# Work order
All lines below containing "function" are to be listed.

# Entries provided
■ ■ ■ ■ ■ ■ ■

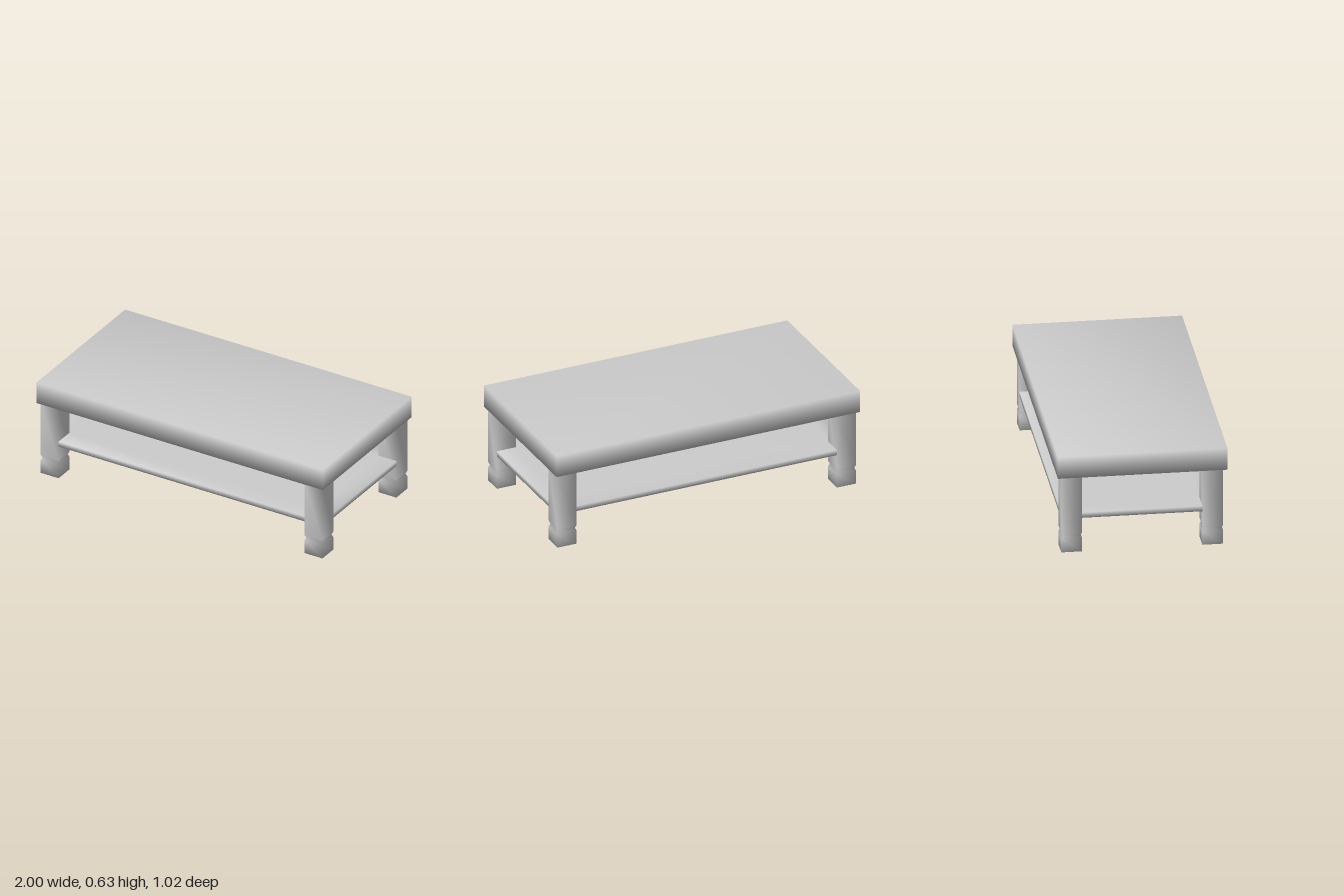
import * as THREE from 'three';
import { mergeVertices } from 'three/addons/utils/BufferGeometryUtils.js';

const material = new THREE.MeshStandardMaterial({ color: 0xcccccc });

// Weld shared corners so the shading is smooth over every edge
function smoothMesh(geometry, name) {
  geometry.deleteAttribute('uv');
  geometry.deleteAttribute('normal');
  const welded = mergeVertices(geometry, 1e-4);
  welded.computeVertexNormals();
  const mesh = new THREE.Mesh(welded, material);
  mesh.name = name;
  return mesh;
}

// Square post with a shallow groove above the foot
function legGeometry(half) {
  const profile = [
    [0, 0], [half, 0], [half, 0.087], [half - 0.008, 0.105], [half, 0.123], [half, 0.487],
  ].map(([r, y]) => new THREE.Vector2(r * Math.SQRT2, y));
  return new THREE.LatheGeometry(profile, 4, Math.PI / 4);
}

// Plank with its corners cut out to fit between the legs
function shelfGeometry(outX, outZ, inX, inZ, thickness) {
  const shape = new THREE.Shape([
    [inX, -outZ], [inX, -inZ], [outX, -inZ], [outX, inZ], [inX, inZ], [inX, outZ],
    [-inX, outZ], [-inX, inZ], [-outX, inZ], [-outX, -inZ], [-inX, -inZ], [-inX, -outZ],
  ].map(([x, z]) => new THREE.Vector2(x, z)));
  return new THREE.ExtrudeGeometry(shape, { depth: thickness, bevelEnabled: false })
    .rotateX(-Math.PI / 2);
}

export function createModel() {
  const table = new THREE.Group();
  table.name = 'coffeeTable';

  const top = smoothMesh(new THREE.BoxGeometry(2, 0.14, 1.02), 'tableTop');
  top.position.y = 0.557;
  table.add(top);

  const shelf = smoothMesh(shelfGeometry(0.983, 0.487, 0.858, 0.362, 0.034), 'shelf');
  shelf.position.y = 0.218;
  table.add(shelf);

  // Four legs, mirrored about both axes
  for (const sx of [1, -1]) {
    for (const sz of [1, -1]) {
      const name = (sz > 0 ? 'front' : 'back') + (sx > 0 ? 'Left' : 'Right') + 'Leg';
      const leg = smoothMesh(legGeometry(0.0625), name);
      leg.position.set(sx * 0.9205, 0, sz * 0.4245);
      table.add(leg);
    }
  }
  return table;
}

■ ■ ■ ■ ■ ■ ■

# The answer
function smoothMesh(geometry, name) {
function legGeometry(half) {
function shelfGeometry(outX, outZ, inX, inZ, thickness) {
export function createModel() {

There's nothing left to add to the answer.